That’s when 49 New York City architects, laboring in what was then a little known and little respected field, organized the American Institute of Architects.
Today the AIA boasts more than 80,000 members and chapters across the country. The Grand Valley chapter, which covers West Michigan, claims nearly 250 members, said Chapter President Nate Gillette, architect for Bazzani Associates in Grand Rapids.
AIA’s architecture professionals have influenced not only individual buildings, but cityscapes across America. In 1899, the AIA opened its headquarters in Washington, D.C., and became especially influential in the city’s national architecture, choosing, for example, the location and design of the Washington Monument.
Along the way, the AIA has struggled as a group with issues with which Americans are familiar: women’s rights, the environment, diversity, the Great Depression, wars and technology. Now the AIA is celebrating its 150th anniversary by giving gifts to America.
“The whole idea of AIA150 is that the AIA is actually giving a gift out to the citizens of America. We’re doing public service projects as a way to give something back to the community,” Gillette said.
The Grand Valley chapter began with about 20 members who split off from the larger Southwest Michigan chapter in 1964, said Harry Terpstra, AIA, of Terpstra Design Associates in Grand Rapids and a former state chapter president. The chapter covers 11 counties and includes Grand Rapids, Holland and Muskegon.

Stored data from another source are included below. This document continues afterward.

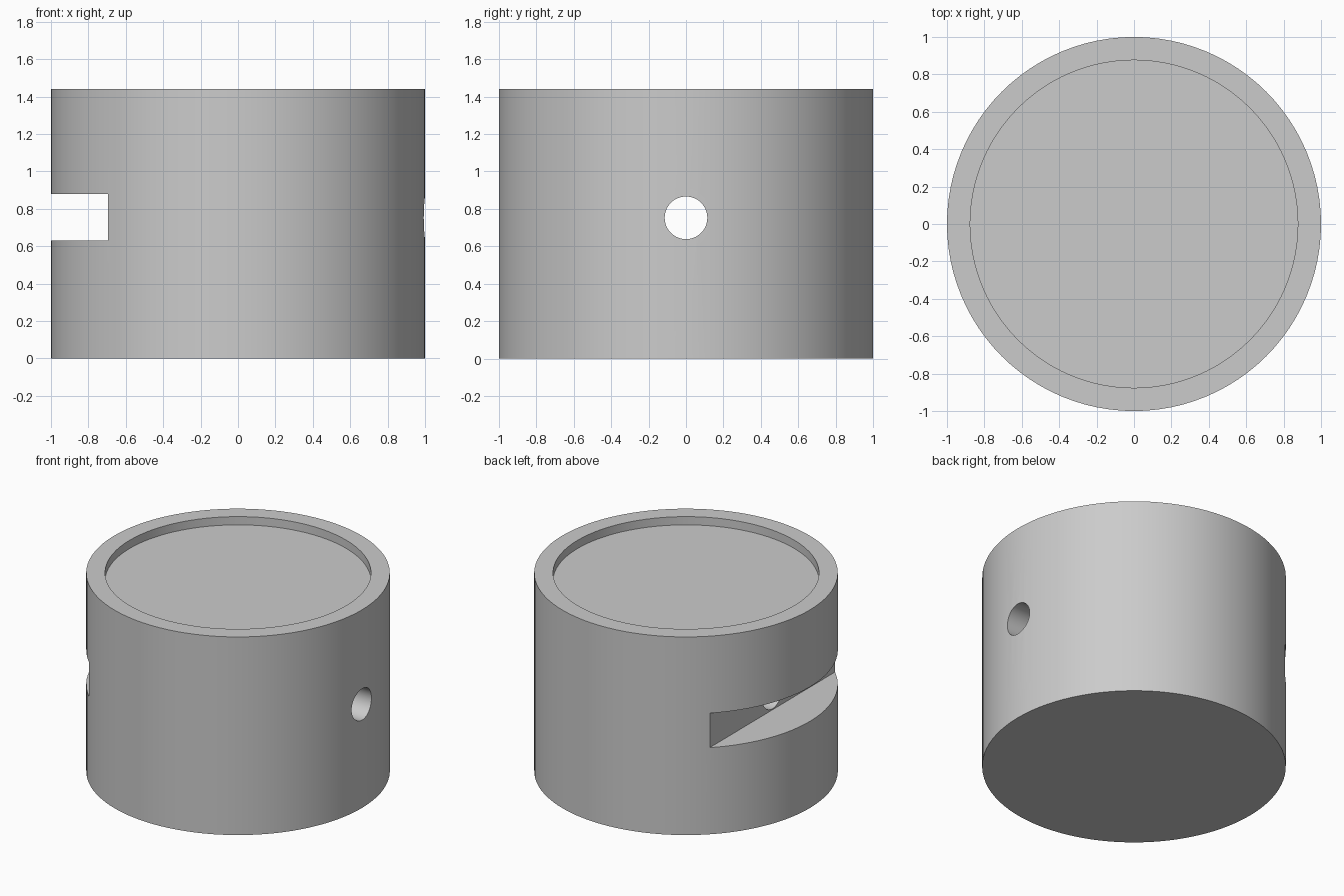
import bpy
from math import pi, radians

cube = bpy.data.objects.get("Cube")
if cube:
    bpy.data.objects.remove(cube, do_unlink=True)

HEIGHT = 1.44
RECESS = 0.06
SLOT_Z = 0.755

grey = bpy.data.materials.new("plain grey")
grey.use_nodes = True
colour = (0.6, 0.6, 0.6, 1)
grey.diffuse_color = colour
grey.node_tree.nodes["Principled BSDF"].inputs["Base Color"].default_value = colour


def cylinder(name, radius, depth, location, sides, rotation=(0, 0, 0)):
    bpy.ops.mesh.primitive_cylinder_add(vertices=sides, radius=radius, depth=depth,
                                        location=location, rotation=rotation)
    obj = bpy.context.object
    obj.name = name
    obj.data.materials.append(grey)
    return obj


def cut(target, cutter):
    cutter.hide_render = True
    mod = target.modifiers.new(cutter.name, 'BOOLEAN')
    mod.operation = 'DIFFERENCE'
    mod.solver = 'EXACT'
    mod.object = cutter
    bpy.context.view_layer.objects.active = target
    bpy.ops.object.modifier_apply(modifier=mod.name)
    bpy.data.objects.remove(cutter, do_unlink=True)


# Solid round body
body = cylinder("round_body", 1, HEIGHT, (0, 0, HEIGHT / 2), 96)

# Shallow recess in the top, leaving a raised rim
cut(body, cylinder("top_recess", 0.876, 2 * RECESS, (0, 0, HEIGHT), 96))

# Straight-backed slot across the right side
bpy.ops.mesh.primitive_cube_add(size=1, location=(-1.195, 0, SLOT_Z))
slot = bpy.context.object
slot.name = "side_slot"
slot.scale = (1, 3, 0.25)
slot.data.materials.append(grey)
cut(body, slot)

# Round hole running from the left side through to the slot
cut(body, cylinder("cross_hole", 0.114, 2.4, (0.3, 0, SLOT_Z - 0.003), 48, (0, pi / 2, 0)))

# Smooth walls with crisp edges
bpy.ops.object.select_all(action='DESELECT')
body.select_set(True)
bpy.context.view_layer.objects.active = body
bpy.ops.object.shade_smooth_by_angle(angle=radians(30))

“This is probably one of the most involved chapters in a lot of areas,” Terpstra said. “It’s held as a model by national. There’s a lot to be proud of, what architects locally have been doing.”
As part of its celebration, the Grand Valley chapter is conducting a charrette next month at the Pinnacle Center in Hudsonville. The charrette will gather all the stakeholders in a particular area — municipalities, property owners and landscape architects, as well as architects — to envision a new future for a problem area.
“We’ve even got a plan to carry this on even further for more years ahead,” Gillette said.
Also on tap is a guidebook to architectural gems in the Grand Rapids, Muskegon and Holland area, which will be available to the public (see related story)
Chapter members also are working with local nonprofit Disability Advocates to do a study of accessibility in public areas and to develop standards for accessible housing. Gillette said he expects that work to continue throughout the year.
In April, the chapter will host the annual Honor Awards to recognize members for outstanding work. The event will feature a guest speaker. AIAGV also has established a $1,000 scholarship for students in accredited architecture programs.
Gillette said the chapter hosts monthly lunch meetings and is planning several bigger evening sessions twice a year. He said the meetings can count toward the continuing education credits required to maintain AIA membership, although the state of Michigan does not require continuing education for licensure.
The group also has scheduled several social occasions, such as a golf outing that raises money for Habitat for Humanity and a day trip to the Santiago Calatrava-designed Milwaukee Art Museum, Gillette said.
He said that about half of licensed architects are AIA members. “We see that as quite unfortunate. The AIA is the only professional organization looking after the well-being of the architectural career,” Gillette said.
Gillette said the industry also is grappling with a drop in the number of architecture graduates. Locally, no colleges offer a full program in architecture, but pre-architecture and design are available through Ferris State University and its Kendall College of Art and Design, as well as through Calvin College and Grand Rapids Community College, Gillette said.
AIA membership is available to licensed architects, he added, as well as to associate members such as students or others who work closely with architects. For more information, visit www.aiagv.net on the Web.